What is needed:
Would you write out the entries that follow word for word, omitting any images?

Data provided START

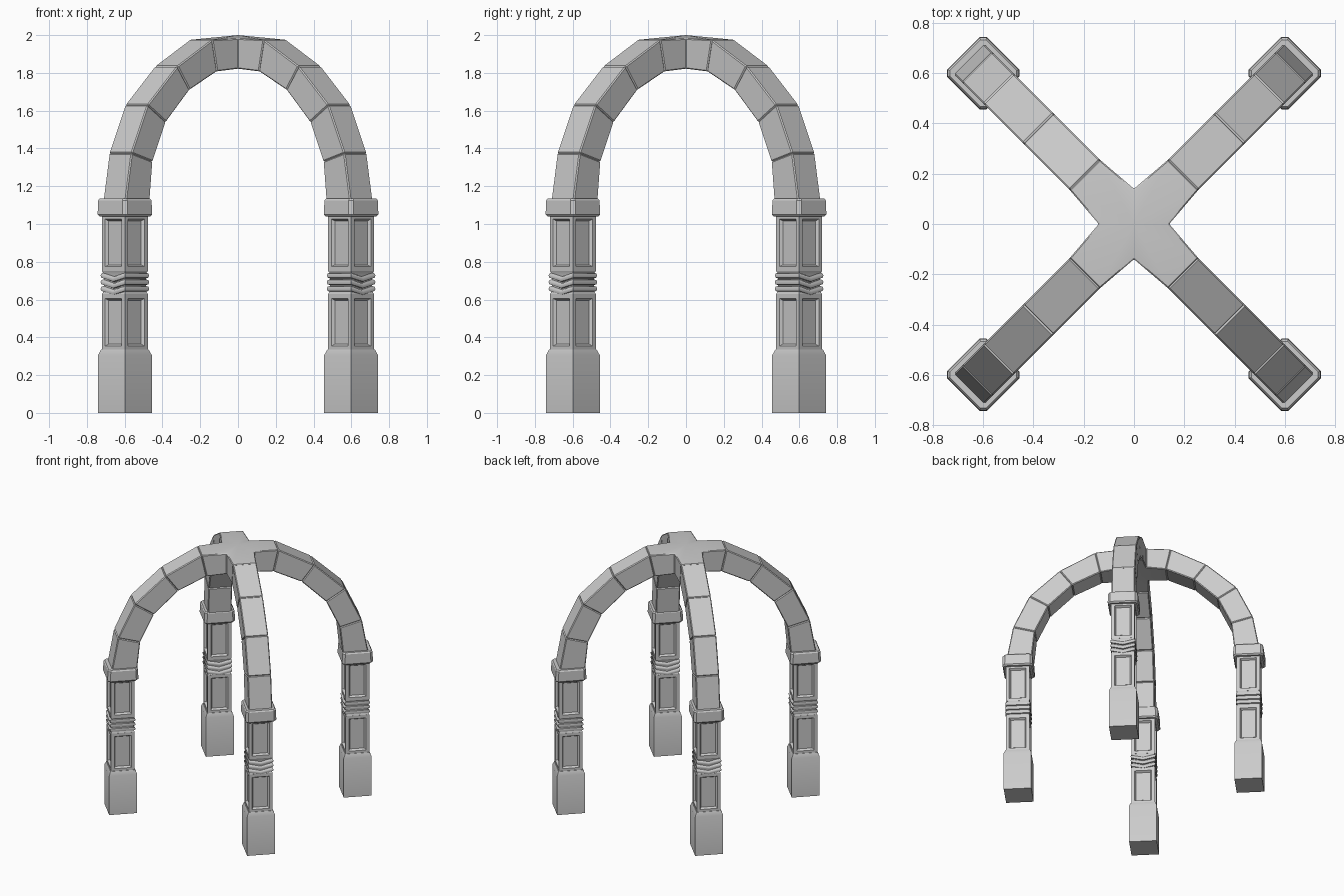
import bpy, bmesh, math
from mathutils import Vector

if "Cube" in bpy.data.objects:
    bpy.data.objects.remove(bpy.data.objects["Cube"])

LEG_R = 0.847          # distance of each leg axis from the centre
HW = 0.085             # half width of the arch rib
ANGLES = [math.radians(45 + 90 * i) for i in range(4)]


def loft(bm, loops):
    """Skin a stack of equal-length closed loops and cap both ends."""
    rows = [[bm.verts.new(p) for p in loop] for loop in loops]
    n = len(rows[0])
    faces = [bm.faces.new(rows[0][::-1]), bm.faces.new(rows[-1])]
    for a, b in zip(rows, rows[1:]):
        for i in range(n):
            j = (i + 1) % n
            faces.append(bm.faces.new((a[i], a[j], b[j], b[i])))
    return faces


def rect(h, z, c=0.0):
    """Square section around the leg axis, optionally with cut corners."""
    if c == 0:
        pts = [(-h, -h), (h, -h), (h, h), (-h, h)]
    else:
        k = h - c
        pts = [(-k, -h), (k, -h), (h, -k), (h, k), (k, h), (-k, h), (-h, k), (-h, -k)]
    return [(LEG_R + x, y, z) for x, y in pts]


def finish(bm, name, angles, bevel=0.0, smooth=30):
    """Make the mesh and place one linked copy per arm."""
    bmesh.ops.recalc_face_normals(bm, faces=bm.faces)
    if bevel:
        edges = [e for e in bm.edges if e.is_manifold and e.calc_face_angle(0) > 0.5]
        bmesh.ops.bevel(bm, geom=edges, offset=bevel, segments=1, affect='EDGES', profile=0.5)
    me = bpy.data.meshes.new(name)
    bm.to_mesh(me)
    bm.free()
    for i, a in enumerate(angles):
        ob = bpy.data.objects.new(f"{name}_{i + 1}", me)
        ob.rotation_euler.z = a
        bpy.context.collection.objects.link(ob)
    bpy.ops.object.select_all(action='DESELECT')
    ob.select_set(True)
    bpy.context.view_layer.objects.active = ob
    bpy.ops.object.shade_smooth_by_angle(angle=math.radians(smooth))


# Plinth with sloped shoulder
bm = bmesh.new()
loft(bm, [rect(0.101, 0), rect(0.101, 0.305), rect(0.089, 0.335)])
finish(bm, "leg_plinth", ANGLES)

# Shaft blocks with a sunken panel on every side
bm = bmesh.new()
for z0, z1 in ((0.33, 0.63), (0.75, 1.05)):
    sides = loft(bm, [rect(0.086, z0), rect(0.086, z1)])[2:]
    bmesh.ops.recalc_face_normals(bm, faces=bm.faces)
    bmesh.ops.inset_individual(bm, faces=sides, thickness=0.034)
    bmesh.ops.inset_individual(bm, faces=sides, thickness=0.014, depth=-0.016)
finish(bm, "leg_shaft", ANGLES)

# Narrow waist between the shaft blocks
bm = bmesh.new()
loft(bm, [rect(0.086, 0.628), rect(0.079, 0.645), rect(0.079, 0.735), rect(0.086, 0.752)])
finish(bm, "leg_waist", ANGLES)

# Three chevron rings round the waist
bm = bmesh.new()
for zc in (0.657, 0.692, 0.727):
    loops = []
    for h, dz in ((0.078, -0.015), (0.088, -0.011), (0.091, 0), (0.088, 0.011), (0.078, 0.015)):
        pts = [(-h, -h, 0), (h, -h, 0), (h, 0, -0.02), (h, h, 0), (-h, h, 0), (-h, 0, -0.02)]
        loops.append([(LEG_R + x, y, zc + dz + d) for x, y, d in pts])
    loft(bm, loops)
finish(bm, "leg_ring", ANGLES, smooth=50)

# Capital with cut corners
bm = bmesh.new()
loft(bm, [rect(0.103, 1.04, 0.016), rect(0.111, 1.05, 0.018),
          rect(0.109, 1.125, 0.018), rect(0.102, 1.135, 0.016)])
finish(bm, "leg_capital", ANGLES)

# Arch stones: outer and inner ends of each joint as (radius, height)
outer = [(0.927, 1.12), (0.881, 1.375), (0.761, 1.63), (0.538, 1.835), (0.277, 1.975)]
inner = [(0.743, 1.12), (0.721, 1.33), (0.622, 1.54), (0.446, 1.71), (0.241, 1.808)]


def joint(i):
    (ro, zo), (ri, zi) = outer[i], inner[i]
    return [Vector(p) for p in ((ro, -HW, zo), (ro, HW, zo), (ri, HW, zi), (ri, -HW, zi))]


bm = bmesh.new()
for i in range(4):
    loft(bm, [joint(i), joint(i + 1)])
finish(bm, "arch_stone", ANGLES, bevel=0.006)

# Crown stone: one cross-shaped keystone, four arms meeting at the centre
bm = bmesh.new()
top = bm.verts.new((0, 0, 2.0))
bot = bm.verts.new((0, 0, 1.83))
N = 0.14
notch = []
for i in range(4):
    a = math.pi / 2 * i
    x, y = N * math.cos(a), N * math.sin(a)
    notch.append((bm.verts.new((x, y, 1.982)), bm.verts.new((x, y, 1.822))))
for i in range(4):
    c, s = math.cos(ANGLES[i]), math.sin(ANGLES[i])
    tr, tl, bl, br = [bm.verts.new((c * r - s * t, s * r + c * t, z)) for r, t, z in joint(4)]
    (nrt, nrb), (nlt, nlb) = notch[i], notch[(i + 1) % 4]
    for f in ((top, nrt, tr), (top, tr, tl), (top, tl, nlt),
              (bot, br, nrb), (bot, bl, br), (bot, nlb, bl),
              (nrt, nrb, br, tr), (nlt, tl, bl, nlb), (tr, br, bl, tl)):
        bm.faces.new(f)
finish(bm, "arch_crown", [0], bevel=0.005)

Data provided END

Response area:
import bpy, bmesh, math
from mathutils import Vector

if "Cube" in bpy.data.objects:
    bpy.data.objects.remove(bpy.data.objects["Cube"])

LEG_R = 0.847          # distance of each leg axis from the centre
HW = 0.085             # half width of the arch rib
ANGLES = [math.radians(45 + 90 * i) for i in range(4)]


def loft(bm, loops):
    """Skin a stack of equal-length closed loops and cap both ends."""
    rows = [[bm.verts.new(p) for p in loop] for loop in loops]
    n = len(rows[0])
    faces = [bm.faces.new(rows[0][::-1]), bm.faces.new(rows[-1])]
    for a, b in zip(rows, rows[1:]):
        for i in range(n):
            j = (i + 1) % n
            faces.append(bm.faces.new((a[i], a[j], b[j], b[i])))
    return faces


def rect(h, z, c=0.0):
    """Square section around the leg axis, optionally with cut corners."""
    if c == 0:
        pts = [(-h, -h), (h, -h), (h, h), (-h, h)]
    else:
        k = h - c
        pts = [(-k, -h), (k, -h), (h, -k), (h, k), (k, h), (-k, h), (-h, k), (-h, -k)]
    return [(LEG_R + x, y, z) for x, y in pts]


def finish(bm, name, angles, bevel=0.0, smooth=30):
    """Make the mesh and place one linked copy per arm."""
    bmesh.ops.recalc_face_normals(bm, faces=bm.faces)
    if bevel:
        edges = [e for e in bm.edges if e.is_manifold and e.calc_face_angle(0) > 0.5]
        bmesh.ops.bevel(bm, geom=edges, offset=bevel, segments=1, affect='EDGES', profile=0.5)
    me = bpy.data.meshes.new(name)
    bm.to_mesh(me)
    bm.free()
    for i, a in enumerate(angles):
        ob = bpy.data.objects.new(f"{name}_{i + 1}", me)
        ob.rotation_euler.z = a
        bpy.context.collection.objects.link(ob)
    bpy.ops.object.select_all(action='DESELECT')
    ob.select_set(True)
    bpy.context.view_layer.objects.active = ob
    bpy.ops.object.shade_smooth_by_angle(angle=math.radians(smooth))


# Plinth with sloped shoulder
bm = bmesh.new()
loft(bm, [rect(0.101, 0), rect(0.101, 0.305), rect(0.089, 0.335)])
finish(bm, "leg_plinth", ANGLES)

# Shaft blocks with a sunken panel on every side
bm = bmesh.new()
for z0, z1 in ((0.33, 0.63), (0.75, 1.05)):
    sides = loft(bm, [rect(0.086, z0), rect(0.086, z1)])[2:]
    bmesh.ops.recalc_face_normals(bm, faces=bm.faces)
    bmesh.ops.inset_individual(bm, faces=sides, thickness=0.034)
    bmesh.ops.inset_individual(bm, faces=sides, thickness=0.014, depth=-0.016)
finish(bm, "leg_shaft", ANGLES)

# Narrow waist between the shaft blocks
bm = bmesh.new()
loft(bm, [rect(0.086, 0.628), rect(0.079, 0.645), rect(0.079, 0.735), rect(0.086, 0.752)])
finish(bm, "leg_waist", ANGLES)

# Three chevron rings round the waist
bm = bmesh.new()
for zc in (0.657, 0.692, 0.727):
    loops = []
    for h, dz in ((0.078, -0.015), (0.088, -0.011), (0.091, 0), (0.088, 0.011), (0.078, 0.015)):
        pts = [(-h, -h, 0), (h, -h, 0), (h, 0, -0.02), (h, h, 0), (-h, h, 0), (-h, 0, -0.02)]
        loops.append([(LEG_R + x, y, zc + dz + d) for x, y, d in pts])
    loft(bm, loops)
finish(bm, "leg_ring", ANGLES, smooth=50)

# Capital with cut corners
bm = bmesh.new()
loft(bm, [rect(0.103, 1.04, 0.016), rect(0.111, 1.05, 0.018),
          rect(0.109, 1.125, 0.018), rect(0.102, 1.135, 0.016)])
finish(bm, "leg_capital", ANGLES)

# Arch stones: outer and inner ends of each joint as (radius, height)
outer = [(0.927, 1.12), (0.881, 1.375), (0.761, 1.63), (0.538, 1.835), (0.277, 1.975)]
inner = [(0.743, 1.12), (0.721, 1.33), (0.622, 1.54), (0.446, 1.71), (0.241, 1.808)]


def joint(i):
    (ro, zo), (ri, zi) = outer[i], inner[i]
    return [Vector(p) for p in ((ro, -HW, zo), (ro, HW, zo), (ri, HW, zi), (ri, -HW, zi))]


bm = bmesh.new()
for i in range(4):
    loft(bm, [joint(i), joint(i + 1)])
finish(bm, "arch_stone", ANGLES, bevel=0.006)

# Crown stone: one cross-shaped keystone, four arms meeting at the centre
bm = bmesh.new()
top = bm.verts.new((0, 0, 2.0))
bot = bm.verts.new((0, 0, 1.83))
N = 0.14
notch = []
for i in range(4):
    a = math.pi / 2 * i
    x, y = N * math.cos(a), N * math.sin(a)
    notch.append((bm.verts.new((x, y, 1.982)), bm.verts.new((x, y, 1.822))))
for i in range(4):
    c, s = math.cos(ANGLES[i]), math.sin(ANGLES[i])
    tr, tl, bl, br = [bm.verts.new((c * r - s * t, s * r + c * t, z)) for r, t, z in joint(4)]
    (nrt, nrb), (nlt, nlb) = notch[i], notch[(i + 1) % 4]
    for f in ((top, nrt, tr), (top, tr, tl), (top, tl, nlt),
              (bot, br, nrb), (bot, bl, br), (bot, nlb, bl),
              (nrt, nrb, br, tr), (nlt, tl, bl, nlb), (tr, br, bl, tl)):
        bm.faces.new(f)
finish(bm, "arch_crown", [0], bevel=0.005)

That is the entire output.